**Problem:** Please retype the records below exactly, from the first line through the line containing "bm.faces.new((r[i], r[j], s[j], s[i]))", and leave out any pictures.

*** Opening Source data ***

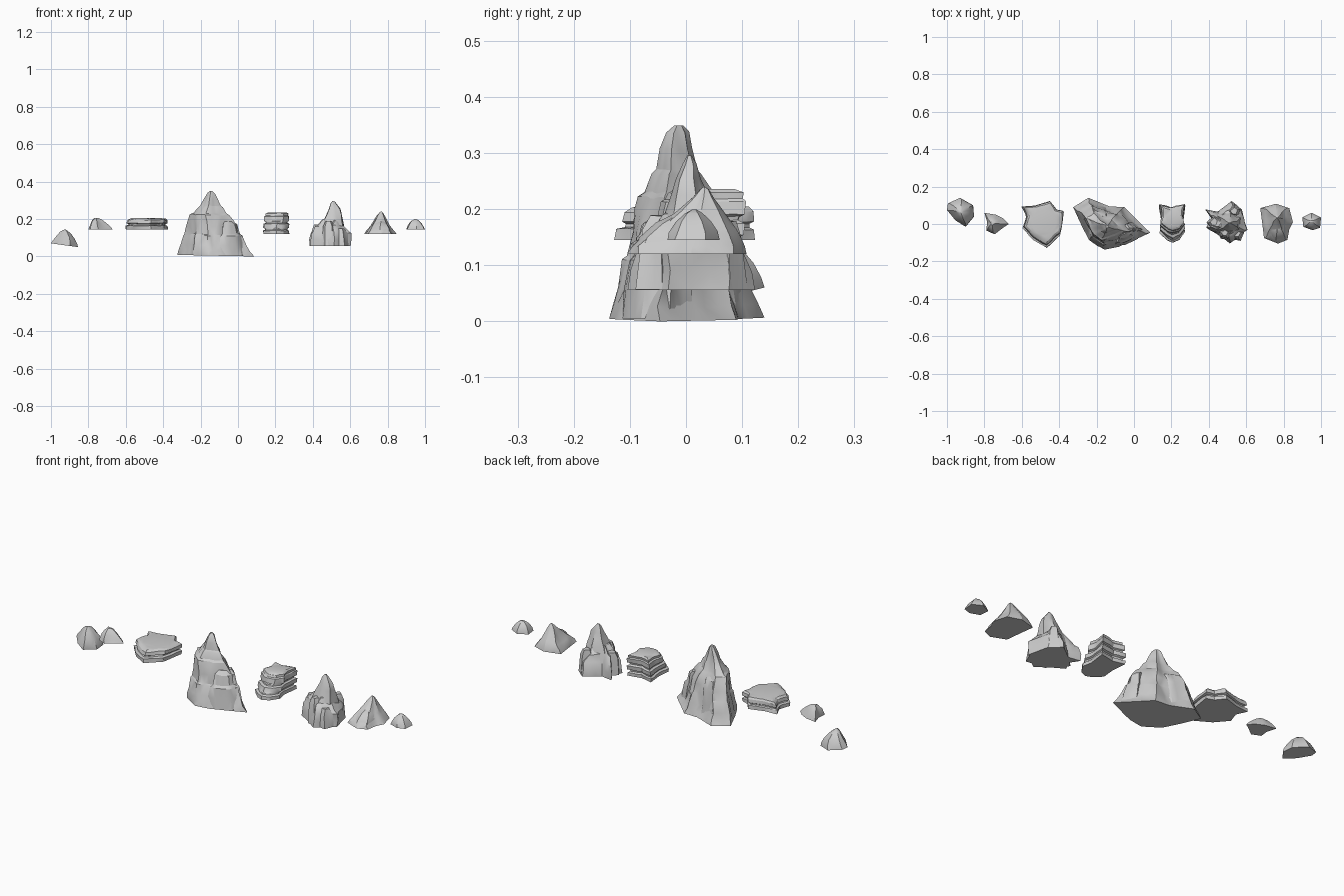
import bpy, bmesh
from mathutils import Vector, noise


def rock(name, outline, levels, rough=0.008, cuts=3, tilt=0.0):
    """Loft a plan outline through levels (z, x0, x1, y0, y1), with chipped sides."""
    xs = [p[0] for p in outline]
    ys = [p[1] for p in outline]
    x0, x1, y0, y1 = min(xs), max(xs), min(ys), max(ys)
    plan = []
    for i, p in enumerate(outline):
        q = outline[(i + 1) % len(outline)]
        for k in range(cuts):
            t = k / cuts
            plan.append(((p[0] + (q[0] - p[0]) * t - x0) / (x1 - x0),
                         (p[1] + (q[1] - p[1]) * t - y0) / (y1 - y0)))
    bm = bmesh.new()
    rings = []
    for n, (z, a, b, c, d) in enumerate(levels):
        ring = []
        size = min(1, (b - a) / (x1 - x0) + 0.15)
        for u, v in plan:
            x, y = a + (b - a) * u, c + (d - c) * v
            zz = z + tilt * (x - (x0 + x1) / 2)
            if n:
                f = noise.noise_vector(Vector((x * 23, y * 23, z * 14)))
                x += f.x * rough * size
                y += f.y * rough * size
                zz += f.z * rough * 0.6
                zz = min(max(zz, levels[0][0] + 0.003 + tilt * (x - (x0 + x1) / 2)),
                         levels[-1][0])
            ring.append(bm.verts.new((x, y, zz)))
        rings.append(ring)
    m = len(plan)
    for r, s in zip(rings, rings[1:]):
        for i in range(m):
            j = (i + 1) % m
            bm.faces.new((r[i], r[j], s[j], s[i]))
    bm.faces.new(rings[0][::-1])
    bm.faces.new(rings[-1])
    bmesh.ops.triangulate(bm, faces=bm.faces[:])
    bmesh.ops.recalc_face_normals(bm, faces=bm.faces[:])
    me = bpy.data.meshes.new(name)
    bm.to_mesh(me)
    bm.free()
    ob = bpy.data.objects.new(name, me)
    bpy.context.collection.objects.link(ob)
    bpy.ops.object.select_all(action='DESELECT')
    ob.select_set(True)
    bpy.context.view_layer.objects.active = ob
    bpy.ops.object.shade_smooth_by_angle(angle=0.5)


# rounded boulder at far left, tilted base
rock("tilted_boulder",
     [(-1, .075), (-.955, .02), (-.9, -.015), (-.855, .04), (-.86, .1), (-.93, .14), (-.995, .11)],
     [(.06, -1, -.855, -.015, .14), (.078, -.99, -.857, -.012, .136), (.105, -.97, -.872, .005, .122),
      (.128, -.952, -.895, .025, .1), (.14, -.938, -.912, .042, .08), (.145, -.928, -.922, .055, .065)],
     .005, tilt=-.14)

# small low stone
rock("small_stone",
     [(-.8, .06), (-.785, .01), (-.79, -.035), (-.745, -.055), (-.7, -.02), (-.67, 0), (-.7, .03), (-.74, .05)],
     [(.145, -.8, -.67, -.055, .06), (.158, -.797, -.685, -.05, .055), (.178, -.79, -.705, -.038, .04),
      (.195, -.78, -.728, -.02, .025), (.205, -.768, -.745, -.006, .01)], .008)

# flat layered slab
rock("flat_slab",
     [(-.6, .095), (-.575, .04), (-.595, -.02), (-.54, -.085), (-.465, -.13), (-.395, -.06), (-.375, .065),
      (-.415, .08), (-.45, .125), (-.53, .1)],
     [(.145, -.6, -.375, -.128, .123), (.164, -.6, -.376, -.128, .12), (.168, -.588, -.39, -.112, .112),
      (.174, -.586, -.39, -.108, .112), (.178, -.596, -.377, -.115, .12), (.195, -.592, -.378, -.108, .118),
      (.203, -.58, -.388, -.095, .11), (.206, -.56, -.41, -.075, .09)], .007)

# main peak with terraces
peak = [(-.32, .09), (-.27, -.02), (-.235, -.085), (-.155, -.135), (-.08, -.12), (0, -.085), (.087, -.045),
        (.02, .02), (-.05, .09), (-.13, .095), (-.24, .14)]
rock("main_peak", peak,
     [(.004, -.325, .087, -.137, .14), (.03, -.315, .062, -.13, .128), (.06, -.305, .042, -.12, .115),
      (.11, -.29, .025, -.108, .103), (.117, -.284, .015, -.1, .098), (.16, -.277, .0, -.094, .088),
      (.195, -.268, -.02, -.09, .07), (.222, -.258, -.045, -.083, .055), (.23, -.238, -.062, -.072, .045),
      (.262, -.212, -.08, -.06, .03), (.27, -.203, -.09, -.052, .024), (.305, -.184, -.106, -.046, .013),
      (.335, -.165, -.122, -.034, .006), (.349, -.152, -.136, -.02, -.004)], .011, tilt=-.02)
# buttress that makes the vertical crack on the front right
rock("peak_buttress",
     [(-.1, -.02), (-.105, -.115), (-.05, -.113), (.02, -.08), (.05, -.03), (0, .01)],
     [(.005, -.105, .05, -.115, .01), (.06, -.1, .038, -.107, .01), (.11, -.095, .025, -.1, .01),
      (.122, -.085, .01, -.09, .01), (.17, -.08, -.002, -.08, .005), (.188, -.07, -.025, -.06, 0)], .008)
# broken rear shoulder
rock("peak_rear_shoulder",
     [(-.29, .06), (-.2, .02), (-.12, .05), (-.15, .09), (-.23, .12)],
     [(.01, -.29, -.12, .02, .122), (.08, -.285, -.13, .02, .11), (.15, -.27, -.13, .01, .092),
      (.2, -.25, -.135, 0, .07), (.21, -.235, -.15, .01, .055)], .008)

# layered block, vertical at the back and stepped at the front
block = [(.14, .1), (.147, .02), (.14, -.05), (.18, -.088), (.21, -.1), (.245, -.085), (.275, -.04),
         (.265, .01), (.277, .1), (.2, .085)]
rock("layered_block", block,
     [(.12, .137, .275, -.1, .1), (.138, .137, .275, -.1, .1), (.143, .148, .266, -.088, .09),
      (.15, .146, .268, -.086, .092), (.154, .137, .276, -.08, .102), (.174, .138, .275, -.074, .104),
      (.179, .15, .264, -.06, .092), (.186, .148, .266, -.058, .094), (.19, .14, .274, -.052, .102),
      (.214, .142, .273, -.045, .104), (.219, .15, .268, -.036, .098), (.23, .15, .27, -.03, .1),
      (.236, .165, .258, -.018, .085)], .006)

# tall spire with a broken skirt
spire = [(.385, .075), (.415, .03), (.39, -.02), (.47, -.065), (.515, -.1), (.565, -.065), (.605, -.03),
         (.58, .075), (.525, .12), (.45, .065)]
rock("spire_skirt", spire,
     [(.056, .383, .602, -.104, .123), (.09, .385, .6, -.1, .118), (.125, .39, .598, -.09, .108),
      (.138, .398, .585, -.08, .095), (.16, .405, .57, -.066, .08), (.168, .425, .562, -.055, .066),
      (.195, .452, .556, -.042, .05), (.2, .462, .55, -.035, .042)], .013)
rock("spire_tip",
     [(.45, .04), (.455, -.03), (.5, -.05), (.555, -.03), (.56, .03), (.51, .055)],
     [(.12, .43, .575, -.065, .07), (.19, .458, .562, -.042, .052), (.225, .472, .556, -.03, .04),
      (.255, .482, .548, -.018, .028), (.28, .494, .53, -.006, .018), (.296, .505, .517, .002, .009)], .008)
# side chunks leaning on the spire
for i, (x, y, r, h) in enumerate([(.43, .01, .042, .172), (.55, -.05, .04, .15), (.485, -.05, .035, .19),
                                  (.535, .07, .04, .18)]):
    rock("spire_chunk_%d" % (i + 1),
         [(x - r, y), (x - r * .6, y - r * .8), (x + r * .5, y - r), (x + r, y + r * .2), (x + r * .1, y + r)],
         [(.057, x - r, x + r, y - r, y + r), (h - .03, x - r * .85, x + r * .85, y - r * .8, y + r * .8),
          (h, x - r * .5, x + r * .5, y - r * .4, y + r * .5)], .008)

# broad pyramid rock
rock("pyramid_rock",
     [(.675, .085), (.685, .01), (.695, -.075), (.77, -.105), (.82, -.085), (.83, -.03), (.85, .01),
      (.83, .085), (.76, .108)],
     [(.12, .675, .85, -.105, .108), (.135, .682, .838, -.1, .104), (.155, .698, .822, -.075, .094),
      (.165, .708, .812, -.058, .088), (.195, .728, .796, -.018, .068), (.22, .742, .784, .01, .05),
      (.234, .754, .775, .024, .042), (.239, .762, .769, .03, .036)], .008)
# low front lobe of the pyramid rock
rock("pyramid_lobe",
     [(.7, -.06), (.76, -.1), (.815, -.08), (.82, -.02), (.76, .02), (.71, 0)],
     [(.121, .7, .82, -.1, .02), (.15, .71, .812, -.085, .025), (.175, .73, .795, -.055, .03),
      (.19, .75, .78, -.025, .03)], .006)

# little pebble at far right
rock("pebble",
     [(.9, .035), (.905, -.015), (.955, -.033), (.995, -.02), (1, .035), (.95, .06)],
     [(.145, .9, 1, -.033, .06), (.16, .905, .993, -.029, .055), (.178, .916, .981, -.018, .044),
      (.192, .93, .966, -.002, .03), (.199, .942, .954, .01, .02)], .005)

*** Closing Source data ***

**Answer to this exercise:**
import bpy, bmesh
from mathutils import Vector, noise


def rock(name, outline, levels, rough=0.008, cuts=3, tilt=0.0):
    """Loft a plan outline through levels (z, x0, x1, y0, y1), with chipped sides."""
    xs = [p[0] for p in outline]
    ys = [p[1] for p in outline]
    x0, x1, y0, y1 = min(xs), max(xs), min(ys), max(ys)
    plan = []
    for i, p in enumerate(outline):
        q = outline[(i + 1) % len(outline)]
        for k in range(cuts):
            t = k / cuts
            plan.append(((p[0] + (q[0] - p[0]) * t - x0) / (x1 - x0),
                         (p[1] + (q[1] - p[1]) * t - y0) / (y1 - y0)))
    bm = bmesh.new()
    rings = []
    for n, (z, a, b, c, d) in enumerate(levels):
        ring = []
        size = min(1, (b - a) / (x1 - x0) + 0.15)
        for u, v in plan:
            x, y = a + (b - a) * u, c + (d - c) * v
            zz = z + tilt * (x - (x0 + x1) / 2)
            if n:
                f = noise.noise_vector(Vector((x * 23, y * 23, z * 14)))
                x += f.x * rough * size
                y += f.y * rough * size
                zz += f.z * rough * 0.6
                zz = min(max(zz, levels[0][0] + 0.003 + tilt * (x - (x0 + x1) / 2)),
                         levels[-1][0])
            ring.append(bm.verts.new((x, y, zz)))
        rings.append(ring)
    m = len(plan)
    for r, s in zip(rings, rings[1:]):
        for i in range(m):
            j = (i + 1) % m
            bm.faces.new((r[i], r[j], s[j], s[i]))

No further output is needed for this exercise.